The LACERS Board:
By Tom Moutes, RLACEI Director
LACERS, the City’s department handling the pensions for most Retired employees (exceptions include DWP and Fire/Police Retirees), receives funds in three ways: contributions (payments) from the City (thanks to the taxpayers); contributions from City employees; and investment returns.
The City’s annual contribution to LACERS is calculated by multiplying the payroll the City adopts during its budget process for employees covered by LACERS times the necessary percentage of pay (as calculated by a LACERS actuary).
In the early 2000s, the City’s contribution to LACERS was well under $100 million per year. This year, the City’s contribution is $676.7 million. Yes, $676.7 million – up well more than 600 percent!
Let’s take a quick look at the factors impacting that huge increase in the City’s contributions to LACERS:
As noted above, the City’s annual contribution to LACERS is calculated by multiplying the payroll times the necessary percentage of pay. The City’s payroll for employees covered by LACERS has almost doubled since the early 2000s. All other things being equal, that alone would have caused almost a doubling of the City’s contribution to LACERS.
The other component, the percentage of pay as calculated by a LACERS actuary, has increased dramatically – mainly due to LACERS investment return experience and assumption changes adopted by the LACERS Board.
• LACERS investment return experience has been mixed since 2000, with some excellent years such as plus-18.6 percent (2004); plus-19.5 percent (2007); and plus-22.6 percent (2011). But it has had some down years as well, including minus-4.8 percent (2002); minus-5.8 percent (2008); and minus-19.5 percent (2009). Because LACERS assumes it will make 7.25 percent per year, on average, any year it earns less than that puts some pressure on the City’s contribution.
LACERS’ actual investment returns over the next five to seven years – pursuant to its own expert consultant – are expected to be below LACERS assumed rate of 7.25 percent. If this turns out to be true, it will require further increases to the City’s contributions to LACERS.
• Assumption changes include such things as lowering the assumed rate of investment return; recognizing fewer employees are leaving the workforce than anticipated; and retirees are living longer than expected. It is important to ensure that the assumptions are reasonable to help assure the proper funding of LACERS and that today’s taxpayers are not pushing the costs of today’s services on future taxpayers (this is referred to as intergenerational equity).
The LACERS Board reviews these assumptions approximately every three years, and the resulting outcome on the City’s contribution to LACERS is seldom good news for the City.
While the City experienced record revenues in recent years, it did little to help improve LACERS funding status and continued to have a structural budget deficit (outflows exceeding inflows) during that time.

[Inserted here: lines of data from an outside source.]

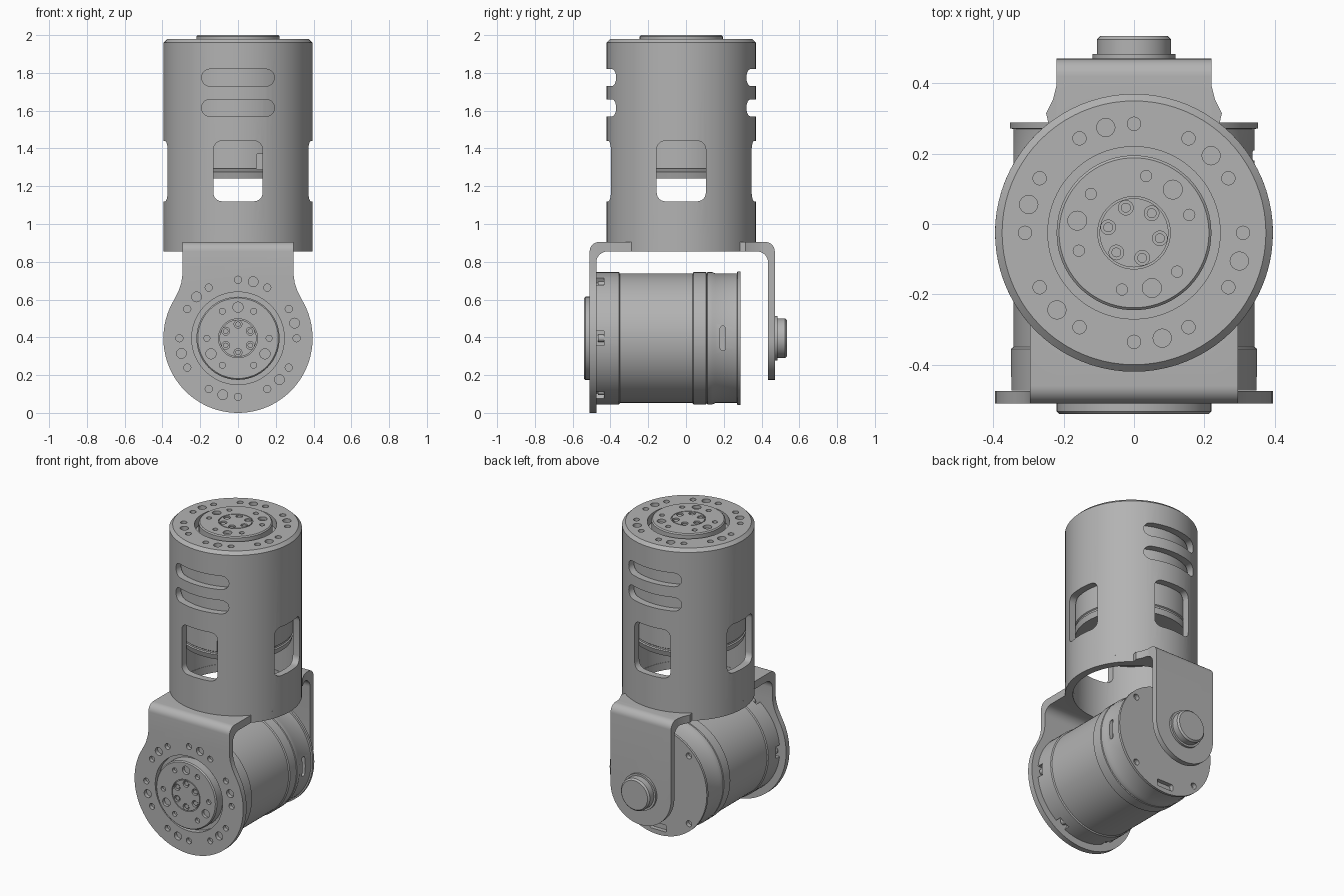
import bpy, bmesh
from math import sin, cos, radians, pi
from mathutils import Matrix

if "Cube" in bpy.data.objects:
    bpy.data.objects.remove(bpy.data.objects["Cube"])

grey = bpy.data.materials.new("machined_grey")
grey.use_nodes = True
COLOUR = (0.45, 0.45, 0.45, 1)
grey.diffuse_color = COLOUR
grey.node_tree.nodes["Principled BSDF"].inputs["Base Color"].default_value = COLOUR

# Working frames: local z runs along the axis of each part
AXIS_Y = -0.025
UP = Matrix.Translation((0, AXIS_Y, 0))
UPPER = Matrix.Translation((0, AXIS_Y, 2))
LOWER = Matrix.Translation((0, -0.54, 0.395)) @ Matrix.Rotation(pi / 2, 4, "X")
SIDE = Matrix(((0, 0, 1), (1, 0, 0), (0, 1, 0))).to_4x4()
FRONT = Matrix.Rotation(pi / 2, 4, "X")


def finish(name, bm, frame):
    bmesh.ops.remove_doubles(bm, verts=bm.verts, dist=1e-5)
    bmesh.ops.transform(bm, matrix=frame, verts=bm.verts)
    bmesh.ops.recalc_face_normals(bm, faces=bm.faces)
    mesh = bpy.data.meshes.new(name)
    bm.to_mesh(mesh)
    bm.free()
    mesh.materials.append(grey)
    obj = bpy.data.objects.new(name, mesh)
    bpy.context.collection.objects.link(obj)
    return obj


def prism(name, polys, frame, lo, hi):
    bm = bmesh.new()
    for poly in polys:
        low = [bm.verts.new((x, y, lo)) for x, y in poly]
        high = [bm.verts.new((x, y, hi)) for x, y in poly]
        bm.faces.new(low)
        bm.faces.new(high)
        for i in range(len(poly)):
            j = (i + 1) % len(poly)
            bm.faces.new((low[i], low[j], high[j], high[i]))
    return finish(name, bm, frame)


def lathe(name, profile, frame, steps=80):
    bm = bmesh.new()
    verts = [bm.verts.new((r, 0, h)) for r, h in profile]
    edges = [bm.edges.new((verts[i - 1], verts[i])) for i in range(len(verts))
             if profile[i - 1][0] + profile[i][0] > 0]
    bmesh.ops.spin(bm, geom=verts + edges, cent=(0, 0, 0), axis=(0, 0, 1),
                   angle=2 * pi, steps=steps)
    return finish(name, bm, frame)


def arc(cx, cy, r, a, b, n=8):
    steps = [radians(a + (b - a) * i / n) for i in range(n + 1)]
    return [(cx + r * cos(t), cy + r * sin(t)) for t in steps]


def circle(cx, cy, r, n=24):
    return arc(cx, cy, r, 0, 360, n)[:-1]


def ring(count, start, radius, r):
    angles = [radians(start + 360 * k / count) for k in range(count)]
    return [circle(radius * cos(a), radius * sin(a), r, 16) for a in angles]


def rounded(cx, cy, w, h, r):
    pts = []
    for sx, sy, a in ((1, 1, 0), (-1, 1, 90), (-1, -1, 180), (1, -1, 270)):
        pts += arc(cx + sx * (w / 2 - r), cy + sy * (h / 2 - r), r, a, a + 90, 6)
    return pts


def boolean(obj, cutter, operation="DIFFERENCE"):
    mod = obj.modifiers.new("cut", "BOOLEAN")
    mod.operation, mod.solver, mod.object = operation, "EXACT", cutter
    graph = bpy.context.evaluated_depsgraph_get()
    result = bpy.data.meshes.new_from_object(obj.evaluated_get(graph))
    obj.modifiers.clear()
    obj.data = result
    bpy.data.objects.remove(cutter)


def cut(obj, polys, frame, lo, hi):
    boolean(obj, prism("cutter", polys, frame, lo, hi))


def flange_holes(obj, frame, surface, start):
    polys = ring(12, 0, 0.31, 0.019) + ring(6, start, 0.31, 0.026)
    cut(obj, polys, frame, surface - 0.025, surface + 0.02)


# Rotating output hub with its bolt circles
def hub(name, frame, start):
    obj = lathe(name, [(0, 0), (0.098, 0), (0.098, -0.008), (0.103, -0.008),
                       (0.103, 0), (0.213, 0), (0.22, -0.007), (0.22, -0.1),
                       (0, -0.1)], frame)
    holes = (ring(3, start, 0.165, 0.027) + ring(6, start + 30, 0.165, 0.016)
             + ring(6, start, 0.075, 0.021))
    cut(obj, holes, frame, -0.02, 0.02)
    prism(name + "_screws", ring(6, start, 0.075, 0.014), frame, -0.022, -0.006)


# Upper housing tube: windows on four sides, vent slots front and back
housing = lathe("upper_housing", [
    (0.395, 0.905), (0.395, 1.96), (0.375, 1.98), (0.245, 1.98),
    (0.245, 1.92), (0.35, 1.92), (0.35, 0.905)], UP)
window = rounded(0, 1.28, 0.26, 0.32, 0.045)
slots = [rounded(0, z, 0.385, 0.09, 0.044) for z in (1.615, 1.775)]
cut(housing, [window] + slots, FRONT, -0.6, 0.6)
cut(housing, [[(x + AXIS_Y, z) for x, z in window]], SIDE, -0.6, 0.6)
flange_holes(housing, UPPER, -0.02, 45)

# Upper motor inside the housing
upper_motor = lathe("upper_motor", [
    (0, -0.085), (0.345, -0.085), (0.345, -0.705), (0.338, -0.71),
    (0.338, -0.72), (0.345, -0.725), (0.335, -0.76), (0, -0.76)], UPPER)
cut(upper_motor, [rounded(0.115, 1.33, 0.035, 0.08, 0.005)], FRONT, 0.3, 0.5)
hub("upper_hub", UPPER, 48)

# Lower motor, stepped body
lower_motor = lathe("lower_motor", [
    (0, -0.066), (0.35, -0.066), (0.35, -0.185), (0.343, -0.19), (0.343, -0.575),
    (0.35, -0.58), (0.35, -0.646), (0.344, -0.65), (0.35, -0.654), (0.35, -0.68),
    (0.343, -0.695), (0.343, -0.81), (0.353, -0.812), (0.353, -0.828),
    (0, -0.828)], LOWER)
pockets = []
for k in range(6):
    c, s = cos(k * pi / 3), sin(k * pi / 3)
    pockets.append([(x * c - y * s, x * s + y * c) for x, y in
                    ((0.315, -0.038), (0.4, -0.038), (0.4, 0.038), (0.315, 0.038))])
cut(lower_motor, pockets, LOWER, -0.105, -0.05)
prism("pocket_screws", ring(6, 0, 0.325, 0.02), LOWER, -0.11, -0.075)
cut(lower_motor, [rounded(0.195, 0.395, 0.028, 0.13, 0.0135)], SIDE, 0.32, 0.4)
cut(lower_motor, ring(4, 45, 0.315, 0.02) + [rounded(0, -0.3, 0.12, 0.045, 0.01)],
    LOWER, -0.9, -0.8)
hub("lower_hub", LOWER, 90)


# Bracket: bent strap arms trimmed to their outlines, and a ring plate
def strap(name, outer, s):
    inner = outer - s * 0.035
    pts = [(AXIS_Y, 0.905)]
    pts += [(outer - s * (0.05 - x), 0.855 + z) for x, z in arc(0, 0, 0.05, 90, 0)]
    pts += [(outer, -0.1), (inner, -0.1)]
    pts += [(inner - s * (0.06 - x), 0.795 + z) for x, z in arc(0, 0, 0.06, 0, 90)]
    pts += [(AXIS_Y, 0.855)]
    return prism(name, [pts], SIDE, -0.45, 0.45)


PLATE_HOLE = [circle(0, 0, 0.348, 80)]
shoulder = [(0.295, 0.6), (0.295, 0.33), (0.3, 0.295), (0.315, 0.25)]
keyhole = shoulder + arc(0, 0, 0.395, 31, -211, 60)
keyhole += [(-x, y) for x, y in reversed(shoulder)]
front_arm = strap("front_arm", -0.51, -1)
boolean(front_arm, prism("cutter", [keyhole], LOWER, -0.53, 0.1), "INTERSECT")
cut(front_arm, PLATE_HOLE, UP, 0.82, 0.95)
cut(front_arm, [circle(0, 0, 0.245, 80)], LOWER, -0.1, 0.1)
flange_holes(front_arm, LOWER, -0.03, 15)

tongue = [(0.22, 0.6)] + arc(0, 0, 0.22, 0, -180, 32) + [(-0.22, 0.6)]
rear_arm = strap("rear_arm", 0.47, 1)
boolean(rear_arm, prism("cutter", [tongue], LOWER, -1.2, -0.5), "INTERSECT")
cut(rear_arm, PLATE_HOLE, UP, 0.82, 0.95)

flare = [(-0.25, 0.34), (-0.23, 0.38), (-0.22, 0.42)]
outline = arc(0, 0, 0.395, 52, -232, 80) + flare + [(-x, y) for x, y in reversed(flare)]
plate = prism("bracket_plate", [outline], UP, 0.855, 0.905)
cut(plate, PLATE_HOLE, UP, 0.82, 0.95)

# Rear pivot pin
lathe("rear_pivot", [(0, -1.0), (0.118, -1.0), (0.118, -1.024), (0.105, -1.024),
                     (0.105, -1.065), (0.095, -1.075), (0, -1.075)], LOWER, 48)

# Smooth shading with crisp edges
bpy.ops.object.select_all(action="DESELECT")
for obj in bpy.context.collection.objects:
    if obj.type == "MESH" and grey.name in obj.data.materials:
        obj.select_set(True)
        bpy.context.view_layer.objects.active = obj
bpy.ops.object.shade_smooth_by_angle(angle=radians(30))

Now that the economy has soured and City tax revenues are drying up, in part due to the Covid-19 pandemic, it is going to be even more difficult for the City to pay its annual contribution to LACERS. Fortunately, the budget shows the City paying its full contribution for fiscal year 2020-21.
Tom served at LACERS for approximately 16 years, the last seven of those years as the General Manager of the pension system. He retired in 2018. Tom can be reached at email@example.com.
|Note: On Tuesday, June 23, 2020, the LACERS Board of Administration is expected to take action on proposed assumption changes. Story to follow in the August issue of Alive!|